Drugmaker GlaxoSmithKline has agreed to settle with plaintiffs for a total of more than $195 million over allegations that it monopolized the market for its nasal spray Flonase.
In one case, the plaintiffs -- American Sales, Meijer and Meijer Distribution -- agreed on behalf of their class to settle the class action for $150 million. Counsel intends to seek up to one-third of the total settlement for attorney fees, according to court papers.
In a second case, the class representatives -- including a variety of health plans and medical mutual plans -- agreed to settle their indirect purchaser class action for $35 million.
The plaintiffs in that case are both consumers and third parties who paid for, or reimbursed consumers' use of Flonase, or its generic equivalents.
Glaxo, which employs about 450 people in the Pittsburgh area, also agreed to settle for $11 million claims from over 30 large commercial health insurers.
U.S. District Senior Judge Anita B. Brody of the Eastern District of Pennsylvania is presiding over the cases and must approve the settlements.
"Plaintiffs allege that defendant caused the class to pay more for branded and generic Flonase through unlawfully delaying the sale of generic [Flonase] after the period of exclusivity expired on May 14, 2004," court papers said.

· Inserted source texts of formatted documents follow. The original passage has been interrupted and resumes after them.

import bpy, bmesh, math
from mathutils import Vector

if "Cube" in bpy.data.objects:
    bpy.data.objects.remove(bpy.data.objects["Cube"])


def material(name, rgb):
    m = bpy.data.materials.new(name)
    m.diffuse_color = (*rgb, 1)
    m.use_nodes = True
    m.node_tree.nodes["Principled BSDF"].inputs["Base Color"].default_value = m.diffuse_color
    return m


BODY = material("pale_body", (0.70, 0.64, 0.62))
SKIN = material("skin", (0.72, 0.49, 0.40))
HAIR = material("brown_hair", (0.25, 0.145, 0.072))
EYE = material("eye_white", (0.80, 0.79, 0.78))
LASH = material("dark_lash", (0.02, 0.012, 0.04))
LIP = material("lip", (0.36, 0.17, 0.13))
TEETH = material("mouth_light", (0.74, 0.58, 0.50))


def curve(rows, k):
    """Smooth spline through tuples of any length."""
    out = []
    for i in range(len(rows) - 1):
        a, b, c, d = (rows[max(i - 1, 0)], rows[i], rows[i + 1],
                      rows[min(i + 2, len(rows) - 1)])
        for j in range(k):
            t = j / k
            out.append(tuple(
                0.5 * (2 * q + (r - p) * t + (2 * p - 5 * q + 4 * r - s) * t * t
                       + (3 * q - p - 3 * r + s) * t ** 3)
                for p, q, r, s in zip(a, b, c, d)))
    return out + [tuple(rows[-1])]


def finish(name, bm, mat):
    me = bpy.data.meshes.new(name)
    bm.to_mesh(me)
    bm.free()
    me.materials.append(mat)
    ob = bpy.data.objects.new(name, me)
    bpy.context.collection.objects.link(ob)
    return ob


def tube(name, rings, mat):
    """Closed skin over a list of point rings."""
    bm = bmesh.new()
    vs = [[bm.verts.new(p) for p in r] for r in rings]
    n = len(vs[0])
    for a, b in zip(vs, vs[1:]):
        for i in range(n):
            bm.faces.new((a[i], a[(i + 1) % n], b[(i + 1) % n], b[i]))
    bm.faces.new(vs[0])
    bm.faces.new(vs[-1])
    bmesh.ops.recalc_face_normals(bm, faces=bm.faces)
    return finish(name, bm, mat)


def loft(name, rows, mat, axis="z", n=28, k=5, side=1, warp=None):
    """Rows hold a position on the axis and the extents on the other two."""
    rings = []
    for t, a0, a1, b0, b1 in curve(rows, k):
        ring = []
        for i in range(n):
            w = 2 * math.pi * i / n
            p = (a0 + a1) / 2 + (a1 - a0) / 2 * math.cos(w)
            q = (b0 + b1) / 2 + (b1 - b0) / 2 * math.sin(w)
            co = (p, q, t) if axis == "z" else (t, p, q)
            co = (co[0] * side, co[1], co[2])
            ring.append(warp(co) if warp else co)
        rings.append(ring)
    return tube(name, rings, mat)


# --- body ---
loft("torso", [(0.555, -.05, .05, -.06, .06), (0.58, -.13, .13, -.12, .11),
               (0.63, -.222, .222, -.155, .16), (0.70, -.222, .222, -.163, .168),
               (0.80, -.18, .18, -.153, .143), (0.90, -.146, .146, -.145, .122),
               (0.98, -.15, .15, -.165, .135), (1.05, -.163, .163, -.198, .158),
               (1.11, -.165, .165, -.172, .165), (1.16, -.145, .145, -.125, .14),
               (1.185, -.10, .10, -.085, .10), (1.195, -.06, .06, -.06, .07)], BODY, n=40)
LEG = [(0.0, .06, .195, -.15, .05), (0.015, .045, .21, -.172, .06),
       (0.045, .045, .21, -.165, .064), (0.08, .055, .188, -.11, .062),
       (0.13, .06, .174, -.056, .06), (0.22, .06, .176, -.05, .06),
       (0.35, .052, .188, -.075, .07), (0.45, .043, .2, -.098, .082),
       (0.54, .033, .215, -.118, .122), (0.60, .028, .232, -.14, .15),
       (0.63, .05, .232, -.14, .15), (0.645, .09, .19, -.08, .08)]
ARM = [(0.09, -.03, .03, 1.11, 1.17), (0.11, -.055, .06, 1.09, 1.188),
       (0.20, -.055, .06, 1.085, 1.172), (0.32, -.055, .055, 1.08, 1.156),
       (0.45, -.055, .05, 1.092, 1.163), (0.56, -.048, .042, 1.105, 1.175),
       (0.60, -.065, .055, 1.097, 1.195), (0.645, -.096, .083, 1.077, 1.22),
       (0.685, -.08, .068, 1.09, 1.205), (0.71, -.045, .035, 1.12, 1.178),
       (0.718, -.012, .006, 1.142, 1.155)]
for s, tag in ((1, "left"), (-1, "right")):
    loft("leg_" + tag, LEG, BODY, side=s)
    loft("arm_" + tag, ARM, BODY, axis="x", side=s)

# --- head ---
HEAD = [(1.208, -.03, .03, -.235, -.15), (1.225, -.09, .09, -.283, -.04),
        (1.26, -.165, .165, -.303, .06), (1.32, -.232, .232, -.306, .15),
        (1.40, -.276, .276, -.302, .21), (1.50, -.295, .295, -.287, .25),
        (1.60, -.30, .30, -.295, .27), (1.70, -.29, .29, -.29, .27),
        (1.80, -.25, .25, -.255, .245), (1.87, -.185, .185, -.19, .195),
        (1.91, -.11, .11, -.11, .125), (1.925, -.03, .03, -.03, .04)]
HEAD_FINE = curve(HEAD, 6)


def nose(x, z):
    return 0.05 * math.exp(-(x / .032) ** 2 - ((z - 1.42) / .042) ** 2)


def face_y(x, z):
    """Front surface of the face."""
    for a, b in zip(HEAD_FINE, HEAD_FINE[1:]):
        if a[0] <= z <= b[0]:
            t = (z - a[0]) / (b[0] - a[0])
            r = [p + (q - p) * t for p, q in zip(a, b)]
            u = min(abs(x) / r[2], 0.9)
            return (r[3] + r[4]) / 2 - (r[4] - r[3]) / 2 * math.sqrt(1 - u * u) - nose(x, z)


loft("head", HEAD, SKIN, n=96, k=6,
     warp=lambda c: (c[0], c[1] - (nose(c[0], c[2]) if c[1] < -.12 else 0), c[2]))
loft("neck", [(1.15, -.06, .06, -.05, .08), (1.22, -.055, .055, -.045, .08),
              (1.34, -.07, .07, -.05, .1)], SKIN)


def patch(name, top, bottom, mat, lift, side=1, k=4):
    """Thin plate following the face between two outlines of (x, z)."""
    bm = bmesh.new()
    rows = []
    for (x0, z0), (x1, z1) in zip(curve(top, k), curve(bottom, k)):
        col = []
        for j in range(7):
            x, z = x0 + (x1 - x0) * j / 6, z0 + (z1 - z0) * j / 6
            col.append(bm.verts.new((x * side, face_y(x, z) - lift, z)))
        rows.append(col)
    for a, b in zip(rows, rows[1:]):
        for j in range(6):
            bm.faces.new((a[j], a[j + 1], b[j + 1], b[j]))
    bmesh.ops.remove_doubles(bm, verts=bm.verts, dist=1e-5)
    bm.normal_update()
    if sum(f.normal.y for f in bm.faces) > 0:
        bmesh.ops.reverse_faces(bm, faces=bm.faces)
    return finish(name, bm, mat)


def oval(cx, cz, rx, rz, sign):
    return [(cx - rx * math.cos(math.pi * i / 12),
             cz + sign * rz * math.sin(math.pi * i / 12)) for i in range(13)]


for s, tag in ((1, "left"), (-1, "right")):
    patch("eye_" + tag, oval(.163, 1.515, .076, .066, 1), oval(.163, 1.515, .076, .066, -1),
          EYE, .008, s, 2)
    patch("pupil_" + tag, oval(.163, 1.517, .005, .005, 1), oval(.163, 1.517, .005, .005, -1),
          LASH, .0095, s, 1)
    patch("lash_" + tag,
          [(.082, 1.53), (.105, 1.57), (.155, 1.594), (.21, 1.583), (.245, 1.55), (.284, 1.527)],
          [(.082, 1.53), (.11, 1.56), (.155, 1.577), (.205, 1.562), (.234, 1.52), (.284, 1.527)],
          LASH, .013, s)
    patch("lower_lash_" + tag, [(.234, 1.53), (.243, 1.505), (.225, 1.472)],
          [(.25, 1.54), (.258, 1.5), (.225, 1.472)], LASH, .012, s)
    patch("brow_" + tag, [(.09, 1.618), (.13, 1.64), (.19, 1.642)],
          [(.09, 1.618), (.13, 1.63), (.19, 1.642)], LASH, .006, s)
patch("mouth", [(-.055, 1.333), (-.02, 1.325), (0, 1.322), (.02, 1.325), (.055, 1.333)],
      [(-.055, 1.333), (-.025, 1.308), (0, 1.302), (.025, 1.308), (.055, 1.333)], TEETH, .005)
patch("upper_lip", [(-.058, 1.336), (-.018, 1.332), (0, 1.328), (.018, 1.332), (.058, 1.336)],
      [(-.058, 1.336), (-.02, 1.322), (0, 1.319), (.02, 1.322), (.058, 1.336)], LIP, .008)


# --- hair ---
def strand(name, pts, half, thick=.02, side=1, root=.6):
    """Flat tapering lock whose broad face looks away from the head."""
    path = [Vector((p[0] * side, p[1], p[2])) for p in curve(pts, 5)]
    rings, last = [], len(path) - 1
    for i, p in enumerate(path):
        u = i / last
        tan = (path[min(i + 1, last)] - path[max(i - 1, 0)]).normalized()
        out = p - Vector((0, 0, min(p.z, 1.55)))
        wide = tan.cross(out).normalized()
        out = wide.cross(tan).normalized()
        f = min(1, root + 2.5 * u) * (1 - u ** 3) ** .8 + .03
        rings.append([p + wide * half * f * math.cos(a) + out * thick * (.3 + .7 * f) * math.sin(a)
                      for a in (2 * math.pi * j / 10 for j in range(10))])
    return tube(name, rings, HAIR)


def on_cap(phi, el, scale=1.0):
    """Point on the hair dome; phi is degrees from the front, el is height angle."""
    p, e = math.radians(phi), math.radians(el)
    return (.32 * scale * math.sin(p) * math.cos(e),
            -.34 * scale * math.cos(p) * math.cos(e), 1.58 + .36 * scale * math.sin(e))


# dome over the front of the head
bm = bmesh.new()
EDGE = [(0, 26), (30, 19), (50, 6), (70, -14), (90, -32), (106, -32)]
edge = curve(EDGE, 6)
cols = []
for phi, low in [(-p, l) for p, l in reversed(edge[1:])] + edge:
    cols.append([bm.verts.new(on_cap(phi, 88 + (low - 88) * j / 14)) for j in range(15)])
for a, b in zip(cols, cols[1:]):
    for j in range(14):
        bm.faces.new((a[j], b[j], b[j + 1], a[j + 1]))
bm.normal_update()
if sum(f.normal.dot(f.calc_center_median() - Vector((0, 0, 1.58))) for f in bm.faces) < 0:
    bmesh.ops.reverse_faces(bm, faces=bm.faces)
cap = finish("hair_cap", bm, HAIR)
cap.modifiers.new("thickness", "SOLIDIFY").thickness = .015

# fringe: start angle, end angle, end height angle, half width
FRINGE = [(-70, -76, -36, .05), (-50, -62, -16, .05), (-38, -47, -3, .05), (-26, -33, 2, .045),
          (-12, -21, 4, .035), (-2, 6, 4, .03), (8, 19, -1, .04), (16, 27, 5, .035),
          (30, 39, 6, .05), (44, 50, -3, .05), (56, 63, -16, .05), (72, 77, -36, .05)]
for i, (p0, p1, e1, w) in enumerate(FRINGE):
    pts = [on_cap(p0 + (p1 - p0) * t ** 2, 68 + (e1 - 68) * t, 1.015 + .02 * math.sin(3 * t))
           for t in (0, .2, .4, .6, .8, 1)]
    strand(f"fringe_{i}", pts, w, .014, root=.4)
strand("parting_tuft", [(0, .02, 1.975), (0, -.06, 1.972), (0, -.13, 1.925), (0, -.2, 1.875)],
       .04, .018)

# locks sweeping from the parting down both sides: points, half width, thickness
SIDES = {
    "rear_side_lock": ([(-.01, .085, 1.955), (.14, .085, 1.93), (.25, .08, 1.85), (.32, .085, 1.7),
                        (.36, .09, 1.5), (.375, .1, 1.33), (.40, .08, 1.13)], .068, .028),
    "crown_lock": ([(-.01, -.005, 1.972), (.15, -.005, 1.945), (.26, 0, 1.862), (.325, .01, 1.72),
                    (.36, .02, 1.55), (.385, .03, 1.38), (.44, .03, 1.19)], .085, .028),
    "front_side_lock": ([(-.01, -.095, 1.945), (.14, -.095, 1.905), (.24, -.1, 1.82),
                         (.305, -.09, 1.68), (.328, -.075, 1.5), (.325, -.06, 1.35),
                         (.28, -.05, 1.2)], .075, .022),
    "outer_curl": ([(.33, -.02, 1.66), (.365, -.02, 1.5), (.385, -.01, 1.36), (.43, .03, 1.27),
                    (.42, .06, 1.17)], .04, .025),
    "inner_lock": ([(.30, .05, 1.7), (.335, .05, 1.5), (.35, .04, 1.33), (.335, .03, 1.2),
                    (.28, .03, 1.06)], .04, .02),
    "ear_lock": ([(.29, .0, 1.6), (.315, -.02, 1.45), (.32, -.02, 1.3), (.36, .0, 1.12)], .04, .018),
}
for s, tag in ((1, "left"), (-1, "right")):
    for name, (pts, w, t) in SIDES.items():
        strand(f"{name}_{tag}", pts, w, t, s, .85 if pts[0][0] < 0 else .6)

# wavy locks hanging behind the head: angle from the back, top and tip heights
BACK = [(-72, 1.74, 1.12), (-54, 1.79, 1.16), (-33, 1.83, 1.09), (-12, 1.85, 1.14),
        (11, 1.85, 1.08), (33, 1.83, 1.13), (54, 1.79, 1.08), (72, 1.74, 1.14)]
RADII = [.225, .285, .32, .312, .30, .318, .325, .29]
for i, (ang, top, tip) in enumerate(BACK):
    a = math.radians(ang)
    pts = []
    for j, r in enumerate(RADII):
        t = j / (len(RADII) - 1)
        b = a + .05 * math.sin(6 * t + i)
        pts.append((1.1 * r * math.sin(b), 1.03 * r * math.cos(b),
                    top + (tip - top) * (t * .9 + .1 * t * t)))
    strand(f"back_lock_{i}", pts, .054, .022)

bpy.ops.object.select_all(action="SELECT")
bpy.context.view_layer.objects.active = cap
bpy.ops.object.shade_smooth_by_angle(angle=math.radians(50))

"In addition, plaintiffs allege the defendant impeded the generic from entering the market."
Glaxo denied the plaintiffs' allegations in the settlement papers.
"GSK has concluded, despite its belief that it is not liable for the claims asserted and that it has good defenses thereto, that it would be in its best interests to enter into this settlement to avoid further expenses, inconvenience, uncertainties of, and risks and delays associated with [the] distraction of burdensome and protracted litigation," one of the settlement agreements said.
A spokesman for Glaxo said, "GSK is pleased to have reached amicable resolutions with the two classes of plaintiffs in the Flonase antitrust litigation, both the direct purchaser plaintiffs and the indirect purchaser plaintiffs."legalnews